Exercise brief: Would you please retype, exactly, the lines of the listing below between the line with "bar(bm, frame, (a, 0.51), (a" and the line with "window(front, x, 0.715, 0.925, 0.158)", inclusive?
BEGIN Data for this task
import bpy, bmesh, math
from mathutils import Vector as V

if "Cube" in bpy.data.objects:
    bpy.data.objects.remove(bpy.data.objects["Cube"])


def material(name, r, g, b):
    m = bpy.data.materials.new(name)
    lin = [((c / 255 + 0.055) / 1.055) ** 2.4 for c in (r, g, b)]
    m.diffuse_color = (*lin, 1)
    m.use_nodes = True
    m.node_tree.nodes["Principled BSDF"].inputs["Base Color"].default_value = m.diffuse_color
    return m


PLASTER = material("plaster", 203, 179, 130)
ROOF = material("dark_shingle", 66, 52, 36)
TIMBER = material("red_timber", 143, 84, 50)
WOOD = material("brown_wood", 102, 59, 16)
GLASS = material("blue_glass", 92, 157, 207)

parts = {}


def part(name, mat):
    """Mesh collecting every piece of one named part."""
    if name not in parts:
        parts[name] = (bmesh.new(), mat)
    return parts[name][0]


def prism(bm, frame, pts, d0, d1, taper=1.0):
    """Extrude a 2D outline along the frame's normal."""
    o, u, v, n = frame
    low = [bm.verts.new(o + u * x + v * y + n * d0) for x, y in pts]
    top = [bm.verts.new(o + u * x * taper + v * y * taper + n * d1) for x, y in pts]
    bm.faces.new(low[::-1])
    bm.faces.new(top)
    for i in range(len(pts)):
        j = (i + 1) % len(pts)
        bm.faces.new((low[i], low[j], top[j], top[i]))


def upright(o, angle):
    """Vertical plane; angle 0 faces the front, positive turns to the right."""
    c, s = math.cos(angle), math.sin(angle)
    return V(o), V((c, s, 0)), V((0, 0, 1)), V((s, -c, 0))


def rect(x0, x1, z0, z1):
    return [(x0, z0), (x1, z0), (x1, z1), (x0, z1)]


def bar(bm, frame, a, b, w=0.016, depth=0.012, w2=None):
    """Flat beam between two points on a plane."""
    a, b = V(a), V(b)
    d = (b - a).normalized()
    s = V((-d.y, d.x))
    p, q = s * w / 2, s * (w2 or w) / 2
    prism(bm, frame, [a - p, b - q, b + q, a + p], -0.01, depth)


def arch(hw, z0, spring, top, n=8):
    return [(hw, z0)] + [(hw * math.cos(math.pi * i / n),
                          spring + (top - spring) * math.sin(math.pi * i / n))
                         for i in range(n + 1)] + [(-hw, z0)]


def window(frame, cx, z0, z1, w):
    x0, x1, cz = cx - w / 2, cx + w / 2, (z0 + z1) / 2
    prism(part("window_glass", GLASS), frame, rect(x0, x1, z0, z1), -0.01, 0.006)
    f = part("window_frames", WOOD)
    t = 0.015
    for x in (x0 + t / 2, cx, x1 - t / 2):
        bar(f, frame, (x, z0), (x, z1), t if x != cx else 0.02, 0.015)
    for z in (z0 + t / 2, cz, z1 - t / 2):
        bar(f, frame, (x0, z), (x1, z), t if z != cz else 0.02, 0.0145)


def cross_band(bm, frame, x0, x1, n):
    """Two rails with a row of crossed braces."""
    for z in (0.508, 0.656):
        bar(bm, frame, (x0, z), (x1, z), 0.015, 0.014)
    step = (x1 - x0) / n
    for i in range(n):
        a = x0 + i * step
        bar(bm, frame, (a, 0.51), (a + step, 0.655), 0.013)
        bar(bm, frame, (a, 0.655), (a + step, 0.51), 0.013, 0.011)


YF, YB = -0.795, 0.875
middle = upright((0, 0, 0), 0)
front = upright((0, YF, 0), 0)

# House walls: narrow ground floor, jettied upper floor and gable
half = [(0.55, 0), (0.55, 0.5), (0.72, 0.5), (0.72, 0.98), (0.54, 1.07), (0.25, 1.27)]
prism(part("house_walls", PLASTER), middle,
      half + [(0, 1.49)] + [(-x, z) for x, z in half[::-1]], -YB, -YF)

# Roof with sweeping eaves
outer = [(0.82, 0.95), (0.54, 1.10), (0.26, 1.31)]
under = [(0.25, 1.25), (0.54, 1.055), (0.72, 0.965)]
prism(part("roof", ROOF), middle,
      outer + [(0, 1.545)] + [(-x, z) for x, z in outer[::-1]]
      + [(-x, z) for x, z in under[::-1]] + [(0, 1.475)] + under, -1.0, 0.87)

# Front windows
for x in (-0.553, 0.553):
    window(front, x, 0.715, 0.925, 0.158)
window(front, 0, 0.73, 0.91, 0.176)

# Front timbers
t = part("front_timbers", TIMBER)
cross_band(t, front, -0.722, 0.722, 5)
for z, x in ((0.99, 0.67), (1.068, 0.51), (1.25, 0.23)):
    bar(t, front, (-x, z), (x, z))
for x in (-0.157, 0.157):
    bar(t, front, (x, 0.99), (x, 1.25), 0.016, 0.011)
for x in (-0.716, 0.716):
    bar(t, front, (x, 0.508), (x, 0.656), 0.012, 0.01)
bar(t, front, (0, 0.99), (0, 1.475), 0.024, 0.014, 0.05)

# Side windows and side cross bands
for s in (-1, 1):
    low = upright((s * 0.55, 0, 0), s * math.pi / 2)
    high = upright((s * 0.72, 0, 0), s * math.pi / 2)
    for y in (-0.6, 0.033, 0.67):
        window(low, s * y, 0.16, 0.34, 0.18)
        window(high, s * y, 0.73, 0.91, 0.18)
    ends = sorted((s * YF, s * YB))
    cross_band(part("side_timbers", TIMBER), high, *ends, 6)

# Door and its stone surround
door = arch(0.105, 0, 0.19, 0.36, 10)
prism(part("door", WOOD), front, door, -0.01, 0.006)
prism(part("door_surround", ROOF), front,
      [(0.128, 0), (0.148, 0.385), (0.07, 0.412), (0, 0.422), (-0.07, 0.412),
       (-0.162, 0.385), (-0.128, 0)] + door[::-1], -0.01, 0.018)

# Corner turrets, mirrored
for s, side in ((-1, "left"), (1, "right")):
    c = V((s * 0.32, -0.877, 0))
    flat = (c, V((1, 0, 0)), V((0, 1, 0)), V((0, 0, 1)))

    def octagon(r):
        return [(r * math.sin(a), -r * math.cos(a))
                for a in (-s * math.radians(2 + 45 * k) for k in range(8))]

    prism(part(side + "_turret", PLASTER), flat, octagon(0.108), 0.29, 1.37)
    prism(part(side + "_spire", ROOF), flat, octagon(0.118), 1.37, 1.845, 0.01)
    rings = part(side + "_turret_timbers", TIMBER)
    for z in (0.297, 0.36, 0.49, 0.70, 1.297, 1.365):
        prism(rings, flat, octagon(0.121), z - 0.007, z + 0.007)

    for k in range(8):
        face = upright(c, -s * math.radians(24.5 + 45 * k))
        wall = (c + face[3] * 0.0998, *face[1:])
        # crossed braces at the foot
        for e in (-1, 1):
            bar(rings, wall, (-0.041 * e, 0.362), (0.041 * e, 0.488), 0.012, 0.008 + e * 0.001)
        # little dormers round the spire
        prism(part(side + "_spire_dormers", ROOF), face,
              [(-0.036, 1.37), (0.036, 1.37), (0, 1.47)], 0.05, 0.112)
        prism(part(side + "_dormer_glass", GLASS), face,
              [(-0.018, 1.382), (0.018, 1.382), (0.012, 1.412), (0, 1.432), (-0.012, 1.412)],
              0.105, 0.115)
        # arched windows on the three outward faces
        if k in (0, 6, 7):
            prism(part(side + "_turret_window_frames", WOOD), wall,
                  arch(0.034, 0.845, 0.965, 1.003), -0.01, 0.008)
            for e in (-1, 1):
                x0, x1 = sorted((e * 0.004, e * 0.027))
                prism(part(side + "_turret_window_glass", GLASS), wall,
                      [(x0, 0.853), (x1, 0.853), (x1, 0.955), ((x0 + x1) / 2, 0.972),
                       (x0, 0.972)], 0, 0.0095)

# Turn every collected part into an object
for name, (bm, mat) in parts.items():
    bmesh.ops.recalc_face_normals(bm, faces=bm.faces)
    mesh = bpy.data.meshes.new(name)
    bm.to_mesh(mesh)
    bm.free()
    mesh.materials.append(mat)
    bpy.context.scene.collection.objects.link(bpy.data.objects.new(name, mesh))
END Data for this task
Answer below:
        bar(bm, frame, (a, 0.51), (a + step, 0.655), 0.013)
        bar(bm, frame, (a, 0.655), (a + step, 0.51), 0.013, 0.011)


YF, YB = -0.795, 0.875
middle = upright((0, 0, 0), 0)
front = upright((0, YF, 0), 0)

# House walls: narrow ground floor, jettied upper floor and gable
half = [(0.55, 0), (0.55, 0.5), (0.72, 0.5), (0.72, 0.98), (0.54, 1.07), (0.25, 1.27)]
prism(part("house_walls", PLASTER), middle,
      half + [(0, 1.49)] + [(-x, z) for x, z in half[::-1]], -YB, -YF)

# Roof with sweeping eaves
outer = [(0.82, 0.95), (0.54, 1.10), (0.26, 1.31)]
under = [(0.25, 1.25), (0.54, 1.055), (0.72, 0.965)]
prism(part("roof", ROOF), middle,
      outer + [(0, 1.545)] + [(-x, z) for x, z in outer[::-1]]
      + [(-x, z) for x, z in under[::-1]] + [(0, 1.475)] + under, -1.0, 0.87)

# Front windows
for x in (-0.553, 0.553):
    window(front, x, 0.715, 0.925, 0.158)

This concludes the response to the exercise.